Dana, James


Born Feb. 12, 1813. in Utica, New York; died Apr. 14. 1895, in New Haven, Conn. American geologist.

Dana graduated from Yale University in 1833. He was a professor of geology and mineralogy at the university in New Haven from 1855 to 1892. In 1837 he devised a chemical classification of minerals, which remained substantially unchanged until the end of the 19th century. In 1873, Dana proposed the terms “geosyncline” and “geanticline.” He believed that the great downwarps in the earth’s crust and the formation of folds were caused by a contraction of the earth’s crust as a result of the globe’s cooling and contraction. According to Dana, the ocean floor subsides and exerts pressure on the continents, as a result of which downwarps (geo-synclines) and uplifts (geanticlines) form along the coasts of the continents. Great thicknesses of sedimentary rock accumulate in the geosynclines. Further crustal contraction leads, according to Dana, to the crumpling of the sedimentary layers into folds and to their being squeezed up in the form of mountain ranges. In the theory of the evolution of the organic world he introduced the empirical principle of “cephalization,” according to which the development of animals moves in the direction of a more complex nervous system from the lowest organisms to the highest.


System of Mineralogy. New York-London, 1844.
In Russian translation:
Sistema mineralogii
. vols. 1–3. Moscow. 1950–66.
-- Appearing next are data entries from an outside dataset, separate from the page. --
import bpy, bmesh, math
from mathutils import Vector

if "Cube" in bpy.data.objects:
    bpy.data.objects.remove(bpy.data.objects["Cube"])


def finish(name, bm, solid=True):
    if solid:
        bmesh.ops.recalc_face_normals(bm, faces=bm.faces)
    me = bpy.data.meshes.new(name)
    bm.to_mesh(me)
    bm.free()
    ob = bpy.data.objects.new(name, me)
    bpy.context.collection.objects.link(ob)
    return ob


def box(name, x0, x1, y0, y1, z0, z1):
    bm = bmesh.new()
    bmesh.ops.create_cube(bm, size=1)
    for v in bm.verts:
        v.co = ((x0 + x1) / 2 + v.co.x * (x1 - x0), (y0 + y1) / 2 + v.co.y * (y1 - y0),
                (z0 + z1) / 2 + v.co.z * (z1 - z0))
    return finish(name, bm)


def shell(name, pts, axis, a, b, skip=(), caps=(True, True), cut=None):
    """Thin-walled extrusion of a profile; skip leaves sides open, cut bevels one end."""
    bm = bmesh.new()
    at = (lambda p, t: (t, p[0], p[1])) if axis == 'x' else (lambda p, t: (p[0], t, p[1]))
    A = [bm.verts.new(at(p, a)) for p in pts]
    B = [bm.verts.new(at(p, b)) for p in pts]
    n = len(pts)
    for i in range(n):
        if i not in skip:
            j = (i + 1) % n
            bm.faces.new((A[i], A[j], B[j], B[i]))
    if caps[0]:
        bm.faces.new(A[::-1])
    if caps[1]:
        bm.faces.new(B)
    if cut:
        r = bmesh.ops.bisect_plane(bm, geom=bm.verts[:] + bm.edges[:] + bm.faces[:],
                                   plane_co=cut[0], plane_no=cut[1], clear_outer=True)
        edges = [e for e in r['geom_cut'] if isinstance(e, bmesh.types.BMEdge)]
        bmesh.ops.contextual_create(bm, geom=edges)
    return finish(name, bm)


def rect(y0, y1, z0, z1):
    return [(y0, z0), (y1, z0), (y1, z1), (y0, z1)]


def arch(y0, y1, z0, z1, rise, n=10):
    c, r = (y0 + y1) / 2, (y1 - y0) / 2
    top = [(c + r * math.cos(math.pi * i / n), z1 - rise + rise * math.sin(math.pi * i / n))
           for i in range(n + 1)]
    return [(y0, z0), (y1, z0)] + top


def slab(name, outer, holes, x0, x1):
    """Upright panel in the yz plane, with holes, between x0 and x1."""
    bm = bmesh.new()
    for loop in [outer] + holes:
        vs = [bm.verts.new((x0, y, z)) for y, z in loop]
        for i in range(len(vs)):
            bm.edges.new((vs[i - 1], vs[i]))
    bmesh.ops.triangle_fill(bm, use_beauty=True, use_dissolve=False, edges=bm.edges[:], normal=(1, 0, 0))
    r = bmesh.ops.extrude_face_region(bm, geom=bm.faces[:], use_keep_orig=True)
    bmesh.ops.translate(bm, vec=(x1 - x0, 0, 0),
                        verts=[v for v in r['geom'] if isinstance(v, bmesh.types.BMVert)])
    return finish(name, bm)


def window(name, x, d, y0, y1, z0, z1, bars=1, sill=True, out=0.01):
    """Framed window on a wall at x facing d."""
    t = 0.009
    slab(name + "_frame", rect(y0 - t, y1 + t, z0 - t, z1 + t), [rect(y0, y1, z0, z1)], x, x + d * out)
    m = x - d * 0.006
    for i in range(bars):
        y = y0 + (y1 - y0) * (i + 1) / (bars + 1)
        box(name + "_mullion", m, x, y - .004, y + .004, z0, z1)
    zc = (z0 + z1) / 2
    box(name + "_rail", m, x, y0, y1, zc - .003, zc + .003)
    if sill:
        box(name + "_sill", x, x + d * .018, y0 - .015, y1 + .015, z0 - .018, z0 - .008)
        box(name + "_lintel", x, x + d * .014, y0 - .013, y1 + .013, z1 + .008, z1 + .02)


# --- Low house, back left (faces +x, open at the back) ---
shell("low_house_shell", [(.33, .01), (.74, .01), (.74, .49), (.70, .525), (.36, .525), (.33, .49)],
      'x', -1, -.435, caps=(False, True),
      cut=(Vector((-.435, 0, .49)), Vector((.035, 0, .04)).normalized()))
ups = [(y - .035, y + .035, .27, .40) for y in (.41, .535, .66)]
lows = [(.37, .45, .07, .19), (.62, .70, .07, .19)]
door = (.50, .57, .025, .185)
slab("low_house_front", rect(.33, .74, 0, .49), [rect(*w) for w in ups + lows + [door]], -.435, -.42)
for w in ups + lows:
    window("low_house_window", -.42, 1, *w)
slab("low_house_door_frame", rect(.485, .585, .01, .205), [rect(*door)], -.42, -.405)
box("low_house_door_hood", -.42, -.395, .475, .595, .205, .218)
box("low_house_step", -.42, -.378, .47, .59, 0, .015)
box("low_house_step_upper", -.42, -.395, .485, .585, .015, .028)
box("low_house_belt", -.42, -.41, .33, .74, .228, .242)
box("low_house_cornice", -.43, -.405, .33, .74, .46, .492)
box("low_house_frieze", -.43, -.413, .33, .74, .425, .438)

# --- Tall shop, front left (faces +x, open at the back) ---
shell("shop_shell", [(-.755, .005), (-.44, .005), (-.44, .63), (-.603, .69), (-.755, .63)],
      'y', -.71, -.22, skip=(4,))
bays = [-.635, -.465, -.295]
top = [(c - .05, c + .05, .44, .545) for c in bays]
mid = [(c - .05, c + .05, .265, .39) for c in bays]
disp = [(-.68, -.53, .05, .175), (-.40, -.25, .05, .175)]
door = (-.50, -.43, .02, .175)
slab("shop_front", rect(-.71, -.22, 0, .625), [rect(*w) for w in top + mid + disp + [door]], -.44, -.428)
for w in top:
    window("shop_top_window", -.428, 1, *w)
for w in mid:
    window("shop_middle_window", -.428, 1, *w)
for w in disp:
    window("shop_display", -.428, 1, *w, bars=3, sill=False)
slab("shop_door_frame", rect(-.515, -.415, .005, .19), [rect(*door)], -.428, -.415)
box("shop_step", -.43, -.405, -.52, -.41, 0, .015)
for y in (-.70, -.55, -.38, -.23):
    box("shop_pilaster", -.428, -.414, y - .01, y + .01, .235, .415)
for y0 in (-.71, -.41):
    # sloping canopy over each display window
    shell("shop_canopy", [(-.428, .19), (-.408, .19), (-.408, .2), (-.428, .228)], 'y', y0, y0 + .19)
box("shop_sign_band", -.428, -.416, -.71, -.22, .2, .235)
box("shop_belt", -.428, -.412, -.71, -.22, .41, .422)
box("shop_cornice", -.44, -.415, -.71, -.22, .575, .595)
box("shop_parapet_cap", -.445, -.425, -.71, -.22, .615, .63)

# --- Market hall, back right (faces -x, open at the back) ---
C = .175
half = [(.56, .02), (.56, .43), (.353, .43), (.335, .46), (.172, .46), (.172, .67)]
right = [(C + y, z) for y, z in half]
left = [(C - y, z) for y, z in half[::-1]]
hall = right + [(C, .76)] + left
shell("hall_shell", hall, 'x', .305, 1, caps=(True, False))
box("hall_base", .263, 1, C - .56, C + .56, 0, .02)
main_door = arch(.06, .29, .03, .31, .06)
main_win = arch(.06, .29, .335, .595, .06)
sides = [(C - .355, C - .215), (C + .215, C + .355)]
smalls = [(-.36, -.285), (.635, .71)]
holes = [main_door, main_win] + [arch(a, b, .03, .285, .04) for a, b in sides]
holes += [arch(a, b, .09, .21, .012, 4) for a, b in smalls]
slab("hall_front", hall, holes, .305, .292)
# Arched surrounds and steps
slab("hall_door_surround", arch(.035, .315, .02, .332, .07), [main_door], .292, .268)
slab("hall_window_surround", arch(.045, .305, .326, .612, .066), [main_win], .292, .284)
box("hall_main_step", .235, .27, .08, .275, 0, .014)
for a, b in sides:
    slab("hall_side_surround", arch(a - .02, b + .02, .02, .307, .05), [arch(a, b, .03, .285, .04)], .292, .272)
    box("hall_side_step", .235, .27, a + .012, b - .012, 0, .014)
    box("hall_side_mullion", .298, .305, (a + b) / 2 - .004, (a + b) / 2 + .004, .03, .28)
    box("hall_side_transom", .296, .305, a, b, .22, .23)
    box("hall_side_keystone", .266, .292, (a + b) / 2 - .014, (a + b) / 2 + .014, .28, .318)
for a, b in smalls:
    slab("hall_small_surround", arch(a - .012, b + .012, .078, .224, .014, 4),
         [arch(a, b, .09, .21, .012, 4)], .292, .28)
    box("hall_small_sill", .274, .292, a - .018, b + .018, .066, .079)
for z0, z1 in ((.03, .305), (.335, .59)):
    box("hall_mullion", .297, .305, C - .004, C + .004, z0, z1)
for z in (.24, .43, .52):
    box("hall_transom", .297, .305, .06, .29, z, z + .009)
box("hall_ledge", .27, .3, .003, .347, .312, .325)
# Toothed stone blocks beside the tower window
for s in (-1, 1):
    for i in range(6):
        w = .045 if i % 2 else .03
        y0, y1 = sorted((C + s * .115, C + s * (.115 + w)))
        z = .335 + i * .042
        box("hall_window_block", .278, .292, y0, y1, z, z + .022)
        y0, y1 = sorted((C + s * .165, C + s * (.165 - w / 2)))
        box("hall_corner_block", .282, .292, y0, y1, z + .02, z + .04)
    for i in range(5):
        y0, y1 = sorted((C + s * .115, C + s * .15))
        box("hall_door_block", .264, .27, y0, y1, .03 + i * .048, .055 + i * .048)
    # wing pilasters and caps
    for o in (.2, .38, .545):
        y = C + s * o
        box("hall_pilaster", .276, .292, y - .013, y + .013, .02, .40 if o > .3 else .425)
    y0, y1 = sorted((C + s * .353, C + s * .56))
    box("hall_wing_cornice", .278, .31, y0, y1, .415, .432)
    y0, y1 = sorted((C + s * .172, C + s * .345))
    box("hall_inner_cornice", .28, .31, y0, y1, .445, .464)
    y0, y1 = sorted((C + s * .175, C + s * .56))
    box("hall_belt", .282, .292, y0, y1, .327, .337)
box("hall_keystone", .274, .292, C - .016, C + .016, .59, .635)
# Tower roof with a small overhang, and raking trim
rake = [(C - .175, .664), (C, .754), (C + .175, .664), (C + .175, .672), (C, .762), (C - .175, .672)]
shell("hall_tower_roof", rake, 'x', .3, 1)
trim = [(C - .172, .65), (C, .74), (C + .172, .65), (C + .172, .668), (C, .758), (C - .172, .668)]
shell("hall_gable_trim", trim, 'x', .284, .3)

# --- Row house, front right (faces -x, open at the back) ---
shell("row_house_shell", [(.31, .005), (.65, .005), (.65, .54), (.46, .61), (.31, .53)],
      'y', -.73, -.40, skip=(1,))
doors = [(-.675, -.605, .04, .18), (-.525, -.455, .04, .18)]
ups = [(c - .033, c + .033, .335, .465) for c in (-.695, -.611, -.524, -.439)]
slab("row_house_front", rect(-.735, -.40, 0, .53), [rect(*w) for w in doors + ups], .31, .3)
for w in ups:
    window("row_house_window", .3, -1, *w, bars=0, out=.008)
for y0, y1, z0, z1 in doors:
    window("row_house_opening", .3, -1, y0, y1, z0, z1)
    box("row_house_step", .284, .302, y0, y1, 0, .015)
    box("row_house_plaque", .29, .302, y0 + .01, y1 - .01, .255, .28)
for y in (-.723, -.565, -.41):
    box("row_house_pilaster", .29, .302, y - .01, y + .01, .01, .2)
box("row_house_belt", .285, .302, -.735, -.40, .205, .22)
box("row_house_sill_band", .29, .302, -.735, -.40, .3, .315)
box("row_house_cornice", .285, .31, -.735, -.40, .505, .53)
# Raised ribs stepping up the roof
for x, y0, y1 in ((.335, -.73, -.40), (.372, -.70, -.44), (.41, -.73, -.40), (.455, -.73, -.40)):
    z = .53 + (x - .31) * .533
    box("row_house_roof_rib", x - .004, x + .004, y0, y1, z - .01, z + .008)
Gilman. D. C. The Life of James Dwight Dana. New York-London, 1899.
References in periodicals archive ?
The scientist James Dana not only knew his science he also knew the navy, baying served as a teacher to midshipmen in the Mediterranean before shipping out on the US Ex Ex Several years after the expedition, he wrote: "Wilkes although overbearing with his officers and conceited, exhibited through the cruise a wonderful degree of energy and was bold even to rashness in many of his explorations.
The Following is the Most Particular Account of the Late Cruel Murders (Providence, [1783]), broadside; James Dana, Men's Sins Not Chargeable on God, but on Themselves (New Haven, [1783]); John Marsh, The Great Sin and Danger of Striving With God (Hartford, [1783]).
James Dana preached that the sight of a hanging would teach the onlookers discipline, by the 1830s a preacher was more likely to fear that such occasions would stimulate disorder among a restless people.